Now that I finally had my little server, I wanted to sync all my stuff from a variety of electronic devices: ie the working files on different computers, and also the calendar data and addresses should finally be in sync on all devices.
After a quick search I am first came to OwnCloud. A truly worry-free solution and also really easy to install.
- a convenient Web interface
- a calendar including CalDAV interface
- a contact list including CardDAV interface
- WebDAV interface
- clients to synchronize for almost any operating system
Unfortunately i had problems with my OwnCloud-installation. There were always problems with the synchronization of calendar data and files.
So it came regularly to an error message of the CalDAV SyncAdapter during synchronization of calendar data from my phone, synchronizing with Thunderbird/Lightning led to huge traffic and high CPU load on the server because the synchronization did not work.
The synchronization of files with the sync client was very slow – a folder of 2,4 GB needed for the initial synchronization with the server about 4 hours. That alone was not really a problem, but for no apparent reason some files were missing on the server after the synchronization.
In addition, the performance of Owncloud was a disaster on my BeagleBone.
So i had a look for an alternative and then finally found: SeaFile as a cloud solution and Baikal for synchronization of calendar and contact data.

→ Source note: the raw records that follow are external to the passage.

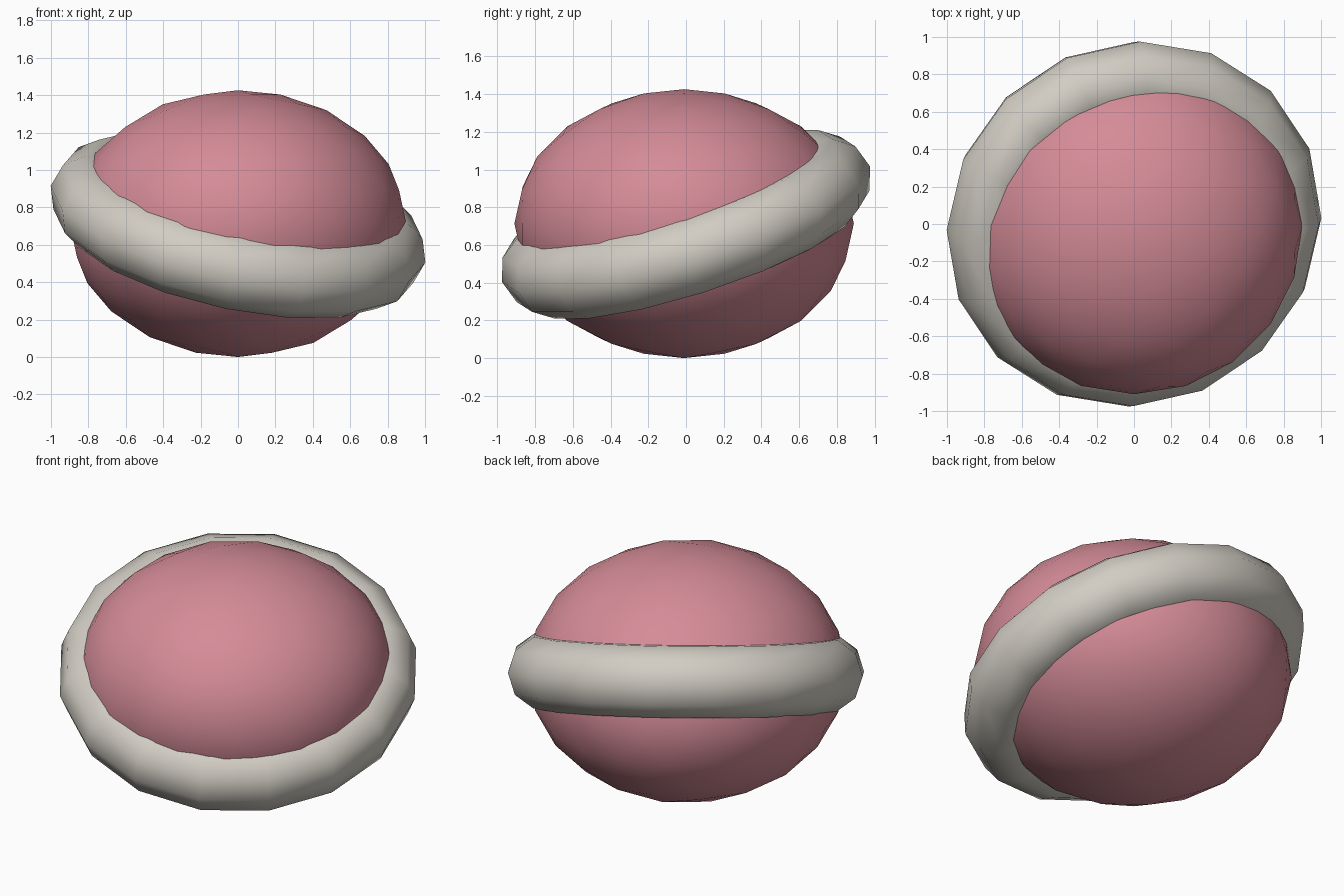
import bpy
import math
from mathutils import Vector

cube = bpy.data.objects.get("Cube")
if cube:
    bpy.data.objects.remove(cube, do_unlink=True)


def make_material(name, color):
    mat = bpy.data.materials.new(name)
    mat.use_nodes = True
    mat.diffuse_color = color
    bsdf = next(n for n in mat.node_tree.nodes if n.type == 'BSDF_PRINCIPLED')
    bsdf.inputs["Base Color"].default_value = color
    return mat


def finish(name, mat):
    obj = bpy.context.object
    obj.name = obj.data.name = name
    obj.data.materials.append(mat)
    bpy.ops.object.shade_smooth_by_angle(angle=math.radians(60))
    return obj


pink = make_material("dusty pink", (0.66, 0.26, 0.31, 1))
stone = make_material("warm pale grey", (0.64, 0.61, 0.55, 1))

# Flattened round body
bpy.ops.mesh.primitive_ico_sphere_add(subdivisions=3, radius=1, location=(0, -0.01, 0.713))
body = finish("body", pink)
body.scale = (0.9, 0.9, 0.713)

# Thick ring tilted down toward the front left
bpy.ops.mesh.primitive_torus_add(major_segments=16, minor_segments=10,
                                 major_radius=0.81, minor_radius=0.213,
                                 location=(0, 0, 0.71))
ring = finish("ring", stone)
axis = Vector((0.2, -0.3, 0.93))
ring.rotation_mode = 'QUATERNION'
ring.rotation_quaternion = Vector((0, 0, 1)).rotation_difference(axis)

Seafile is a cloud solution that was implemented in C and Python. Seafile has its own little web server for handling his web interface. The port for the web server is freely selectable.
Furthermore, there are sync clients for all major operating systems and mobile devices.
Seafile provides the ability to encrypt their data in the cloud. The data on the client are encrypted, transfered encrypted and also stored encrypted in the cloud. Conversely, the data will be transfered encrypted to the client and then will be decrypted on the client. So the password is only on the client. Nice thing.
Furthermore Seafile provides version control, which is useful when multiple clients work with the same files.
As a database backend you can choose between SQLite or MySQL. SQLite is used by default. I’ve tried both and found no relevant differences.
In addition Seafile has, like OwnCloud too, a WebDAV interface, so that you can access your files from mobile devices without having to synchronize them completely. With a suitable file manager the files in the cloud can be accessed like in a network drive.
Up to now only unencrypted files can be accessed via the WebDAV interface on the server. According to a developer that would be feasible, that you can also access encrypted files. However, there is yet no information whether that should be implemented.
So you should take that into account when creating your libraries. If you want to access, for example, your music collection on your Seafile server with a tablet-pc, you must not encrypt it.
That Seafile has largely been implemented in C, speaks in advance for a good performance, which has also been confirmed during the test. The same folder with 2.4GB was synchronized in less than 20 minutes … over W-Lan.
The installation of the Seafile server requires a bit of manual work, but is quite simple and is described very detailed in the Wiki. There is even a special version of Seafile for the Raspberry Pi – which of course also works on the BeagleBone Black. Since Python it is already installed by default on both in the Debian-version, only a few packages need to be installed additionally.
Instructions on how to setup Seafile with NginX and MySQL can be found in this article: Seafile with NginX and MySQL
Baikal is is a small, in the PHP implemented server, which is capable of the CalDAV and CardDAV protocol. CalDAV is a protocol for synchronizing calendar data, with the CardDAV protocol address and contact information can be synchronized.
The data can either be stored in a SQLite or MySQL database. With the simple and clear web interface users, calendars, and address books can be created and administrated easily.
How to install Baikal with the web server nginx, I’ve described in this article .